Uganda has set up a rapid response centre to get soldiers operational as soon as possible to intervene in regional conflicts, an official says.
The way its forces recently deployed to South Sudan to fight rebels was an example of how it could work, he said.
The BBC's Catherine Byaruhanga says Uganda may want to be involved in similar missions in the future.
The African Union has been planning to create a rapid reaction force but has yet to finalise the proposals.
Ugandan troops deployed to South Sudan in December to fight alongside government forces after a political dispute escalated into full-scale conflict, with reports of ethnic killings.
Col Felix Kulayigye, political commissar for the Ugandan army, said the intention was for its forces to be a "provider of peace in the region" by deploying within 14 days to trouble hotspots.
"No other country has done what we've done in South Sudan," he told Uganda's Radio One station.
"In a few days we were on the ground to secure Juba airport and everybody else benefitted from that deployment - that capability is what Africa has been lacking."
He said the rapid response centre had been built so the region did not have to "wait for Europe or the United States to do the deployment when Africans are dying".
Our reporter says Ugandan soldiers have been fairly active in Africa and are part of the AU force in Somalia.

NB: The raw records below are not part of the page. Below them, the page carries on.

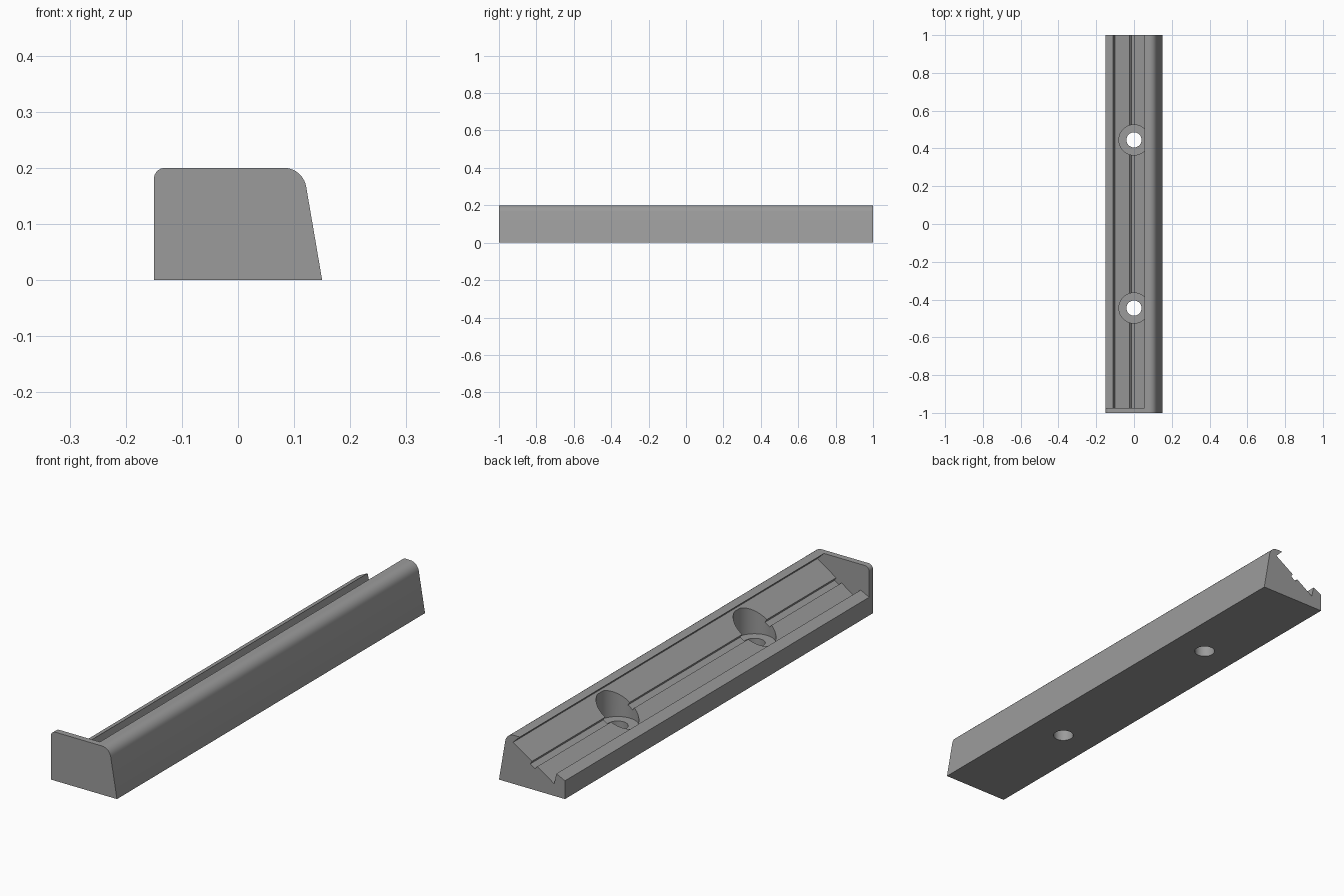
import bpy, bmesh, math

if "Cube" in bpy.data.objects:
    bpy.data.objects.remove(bpy.data.objects["Cube"])

grey = bpy.data.materials.new("mid_grey")
grey.diffuse_color = (0.33, 0.33, 0.33, 1)
grey.use_nodes = True
grey.node_tree.nodes["Principled BSDF"].inputs["Base Color"].default_value = grey.diffuse_color


def prism(name, profile, y0, y1):
    """Extrude an x-z profile along y."""
    bm = bmesh.new()
    face = bm.faces.new([bm.verts.new((x, y0, z)) for x, z in profile])
    ext = bmesh.ops.extrude_face_region(bm, geom=[face])
    verts = [v for v in ext["geom"] if isinstance(v, bmesh.types.BMVert)]
    bmesh.ops.translate(bm, verts=verts, vec=(0, y1 - y0, 0))
    bmesh.ops.recalc_face_normals(bm, faces=bm.faces)
    mesh = bpy.data.meshes.new(name)
    bm.to_mesh(mesh)
    bm.free()
    obj = bpy.data.objects.new(name, mesh)
    bpy.context.collection.objects.link(obj)
    obj.data.materials.append(grey)
    return obj


def arc(cx, cz, r, a0, a1, n):
    angles = [math.radians(a0 + (a1 - a0) * i / n) for i in range(n + 1)]
    return [(cx + r * math.cos(a), cz + r * math.sin(a)) for a in angles]


def cylinder(name, r, y, z0, z1):
    bpy.ops.mesh.primitive_cylinder_add(vertices=48, radius=r, depth=z1 - z0,
                                        location=(0, y, (z0 + z1) / 2))
    obj = bpy.context.object
    obj.name = name
    obj.data.materials.append(grey)
    return obj


# Solid bar with a slanted right side and rounded top edges
outline = [(-0.15, 0), (0.15, 0)]
outline += arc(0.082, 0.16, 0.04, 9.5, 90, 10)
outline += arc(-0.13, 0.18, 0.02, 90, 180, 8)
rail = prism("rail", outline, -1, 1)

# Sloping channel with a narrow groove, open at the back, closed at the front
channel = [(0.055, 0.2), (0.086, 0.17),                # overhanging upper wall
           (0.0, 0.115), (0.008, 0.102),               # narrow groove
           (-0.014, 0.088), (-0.024, 0.1),
           (-0.101, 0.05), (-0.111, 0.094),            # lower wall
           (-0.15, 0.075), (-0.2, 0.051),              # sloping lower lip
           (-0.2, 0.25), (0.055, 0.25)]
cutters = [prism("channel_cutter", channel, -0.975, 1.1)]

# Two counterbored screw holes
for y in (-0.445, 0.445):
    cutters.append(cylinder("counterbore_cutter", 0.08, y, 0.05, 0.165))
    cutters.append(cylinder("screw_hole_cutter", 0.04, y, -0.05, 0.12))

bpy.context.view_layer.objects.active = rail
for cutter in cutters:
    mod = rail.modifiers.new("cut", "BOOLEAN")
    mod.operation = "DIFFERENCE"
    mod.solver = "EXACT"
    mod.object = cutter
    bpy.ops.object.modifier_apply(modifier=mod.name)
    bpy.data.objects.remove(cutter)

bpy.ops.object.select_all(action="DESELECT")
rail.select_set(True)
bpy.context.view_layer.objects.active = rail
bpy.ops.object.shade_smooth_by_angle(angle=math.radians(25))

Uganda recently had troops in the Central African Republic tracking down members of the Ugandan Lord's Resistance Army rebel group.